Gradually the terrain flattened out, women worked the fields, brightly coloured shawls tight across their back supporting mystery loads. A few returned my waves, but not many. By six pm I had another companion, a dark shadow-cyclist, pushed into the rough to my right by the low sun. At breaks Nick and I shared tales from the road, we sang bad eighties rock ballads and sang badly to better eighties rock ballads, we did impressions of some of the frightfully posh and endearingly naive Gap Year students called Rupert or Tarquin we’ve met along the way. And then we made it to Ururo.

Social protest is the traditional way of gaining government attention in Bolivia and the day we entered Ururo coincided with a 72 hour strike by The Workers’ Union of Bolivia (COB) whilst the physicians and other health professionals were continuing their indefinite strike and daily demonstrations against changes in working conditions.

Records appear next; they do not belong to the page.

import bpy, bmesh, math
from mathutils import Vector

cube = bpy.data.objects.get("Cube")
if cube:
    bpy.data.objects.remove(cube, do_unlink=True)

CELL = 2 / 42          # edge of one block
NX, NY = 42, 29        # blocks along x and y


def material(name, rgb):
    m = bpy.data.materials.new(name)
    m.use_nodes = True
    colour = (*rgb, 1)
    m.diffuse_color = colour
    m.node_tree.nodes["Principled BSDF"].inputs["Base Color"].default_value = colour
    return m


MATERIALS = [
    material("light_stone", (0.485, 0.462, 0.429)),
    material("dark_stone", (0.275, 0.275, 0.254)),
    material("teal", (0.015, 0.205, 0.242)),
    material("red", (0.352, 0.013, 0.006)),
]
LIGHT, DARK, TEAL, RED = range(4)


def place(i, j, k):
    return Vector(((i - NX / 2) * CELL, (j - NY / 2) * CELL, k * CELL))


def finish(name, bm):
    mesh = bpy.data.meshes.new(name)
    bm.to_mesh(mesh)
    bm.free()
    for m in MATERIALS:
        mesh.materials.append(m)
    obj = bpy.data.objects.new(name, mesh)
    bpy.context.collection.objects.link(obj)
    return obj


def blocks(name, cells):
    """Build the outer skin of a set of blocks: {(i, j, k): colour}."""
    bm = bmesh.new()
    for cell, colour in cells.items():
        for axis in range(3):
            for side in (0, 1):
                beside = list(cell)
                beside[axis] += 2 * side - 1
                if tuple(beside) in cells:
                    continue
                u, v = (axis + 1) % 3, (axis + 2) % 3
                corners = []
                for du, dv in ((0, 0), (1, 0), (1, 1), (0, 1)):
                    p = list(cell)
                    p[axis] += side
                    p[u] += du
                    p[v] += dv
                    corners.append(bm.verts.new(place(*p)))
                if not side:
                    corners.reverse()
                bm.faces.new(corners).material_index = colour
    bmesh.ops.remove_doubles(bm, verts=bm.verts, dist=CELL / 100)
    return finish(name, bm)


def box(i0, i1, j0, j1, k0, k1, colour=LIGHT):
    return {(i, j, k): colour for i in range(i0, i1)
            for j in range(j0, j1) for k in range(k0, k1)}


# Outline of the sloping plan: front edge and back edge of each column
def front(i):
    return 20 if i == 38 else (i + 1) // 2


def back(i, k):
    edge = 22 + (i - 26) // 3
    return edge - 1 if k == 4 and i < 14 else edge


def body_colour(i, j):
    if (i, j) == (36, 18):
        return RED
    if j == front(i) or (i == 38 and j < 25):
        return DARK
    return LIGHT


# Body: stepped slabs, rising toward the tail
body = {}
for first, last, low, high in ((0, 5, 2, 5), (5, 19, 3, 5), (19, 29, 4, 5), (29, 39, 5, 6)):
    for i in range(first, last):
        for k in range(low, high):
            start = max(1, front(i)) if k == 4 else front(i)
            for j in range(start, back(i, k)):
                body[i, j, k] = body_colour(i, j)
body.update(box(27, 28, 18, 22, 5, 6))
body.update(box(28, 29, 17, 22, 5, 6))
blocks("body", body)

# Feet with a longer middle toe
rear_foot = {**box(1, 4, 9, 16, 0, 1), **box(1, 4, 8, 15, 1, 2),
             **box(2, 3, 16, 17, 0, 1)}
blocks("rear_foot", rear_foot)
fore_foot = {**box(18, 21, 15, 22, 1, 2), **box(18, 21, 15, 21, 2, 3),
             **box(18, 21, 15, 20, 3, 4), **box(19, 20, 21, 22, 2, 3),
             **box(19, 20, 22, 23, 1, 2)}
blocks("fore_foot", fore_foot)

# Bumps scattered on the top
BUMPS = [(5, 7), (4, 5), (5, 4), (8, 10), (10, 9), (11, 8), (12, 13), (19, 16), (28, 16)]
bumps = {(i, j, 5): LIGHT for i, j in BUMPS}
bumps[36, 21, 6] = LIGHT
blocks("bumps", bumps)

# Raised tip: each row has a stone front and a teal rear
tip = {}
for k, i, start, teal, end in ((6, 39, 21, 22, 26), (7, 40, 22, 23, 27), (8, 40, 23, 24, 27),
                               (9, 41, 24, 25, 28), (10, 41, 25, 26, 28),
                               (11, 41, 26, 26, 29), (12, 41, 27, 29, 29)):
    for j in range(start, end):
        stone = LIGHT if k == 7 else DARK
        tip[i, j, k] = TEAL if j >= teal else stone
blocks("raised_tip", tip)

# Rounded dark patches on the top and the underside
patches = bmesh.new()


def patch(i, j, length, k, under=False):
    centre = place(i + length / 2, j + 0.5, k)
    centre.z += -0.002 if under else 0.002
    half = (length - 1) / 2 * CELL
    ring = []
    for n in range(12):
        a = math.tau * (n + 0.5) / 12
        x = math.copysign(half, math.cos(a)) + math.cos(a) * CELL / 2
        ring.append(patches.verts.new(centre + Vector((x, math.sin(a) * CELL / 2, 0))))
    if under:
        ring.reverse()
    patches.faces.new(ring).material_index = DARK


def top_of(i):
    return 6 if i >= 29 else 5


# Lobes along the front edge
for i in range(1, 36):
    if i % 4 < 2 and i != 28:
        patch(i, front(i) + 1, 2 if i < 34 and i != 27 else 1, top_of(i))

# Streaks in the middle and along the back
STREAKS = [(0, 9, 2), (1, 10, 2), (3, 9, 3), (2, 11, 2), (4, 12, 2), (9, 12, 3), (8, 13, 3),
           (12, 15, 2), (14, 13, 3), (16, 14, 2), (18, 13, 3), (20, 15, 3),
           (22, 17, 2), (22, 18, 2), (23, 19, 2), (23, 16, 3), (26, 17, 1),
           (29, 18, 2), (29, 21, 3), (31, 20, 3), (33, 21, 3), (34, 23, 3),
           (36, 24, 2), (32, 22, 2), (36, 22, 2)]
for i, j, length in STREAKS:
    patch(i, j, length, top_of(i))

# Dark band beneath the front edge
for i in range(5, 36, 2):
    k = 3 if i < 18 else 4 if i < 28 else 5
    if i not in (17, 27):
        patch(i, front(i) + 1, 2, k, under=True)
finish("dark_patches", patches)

The UK foreign office site stated:

“There are currently several ongoing social conflicts in Bolivia and blockades may occur along the main roads without notice. Due to the risk of violence, you should never try to cross a blockade.”

As we cycled out of Ururo we hit a sequence of these blockades but brazenly pushed past them, hoping that, as cyclists, we’d be immune to any violent outbursts. The banner clutching crowds had used upturned bicycles, rocks and pieces of wood to close the roads, on some routes they had even drilled up the tarmac and piled up the fractured asphalt and soil to stop traffic. People jeered. I asked a woman what it was all about and she launched into a tirade.

“We are doctors and nurses! We work eight hours a day for nothing! No money! No money! Nothing!”

I wished the protester “mucho suerte” and continued on. On Highway One, the main artery to La Paz, instead of the usual heavy traffic there was a swarm of jostling pedestrians. Grim, downtrodden faces watched us ride past and the scene made me think of an exodus of refugees departing a war torn city. The burnt metal remains of something scarred the tarmac, maybe a motorbike. Up ahead there was a larger mob and I became nervous, but as we wheeled our bikes through the hoard a ripple of applause built and cheering began, we sheepishly said thank you and smiled our appreciation. A few kilometres later a group of young soldiers, wearing even bleaker expressions than the protesters, stood vigil, rifles in hand. I gave them the same enthusiastic and over the top smile and wave I reserve for all men with guns and kept cycling. We had been warned that Highway One was busy and potentially a bit dangerous for cyclists but with the blockades in place we had the road almost all to ourselves.

Finally – La Paz, which can boast perhaps the most dramatic entrance to any city in the world. As we cycled through the slum district of El Alto, suddenly to our right, La Paz jumped out of the trees. Loose folds of city were awkwardly sprawled over the sides of several mountains. The shiny tin roofs of the houses glinted in the midday sun and we freewheeled into the mayhem of another enticing and animated South American city.

La Paz
After a 17 day ride with only one day off, La Paz was a welcome break, and because one day it would be nice to father children, I decided to take a whole week off Bolivia’s bumpy roads. Next I ride past Lake Titicaca and to Cusco in Peru to catch up with Tom, an old friend from my time in Liverpool, before visiting the famous Inca ruins at Machu Picchu and then rattling through the rest of Peru.

Finally here’s a couple of links… an article I wrote about a border crossing from Argentina to Chile in an online magazine called Sidetracked and an interview with a US based magazine called Sierra.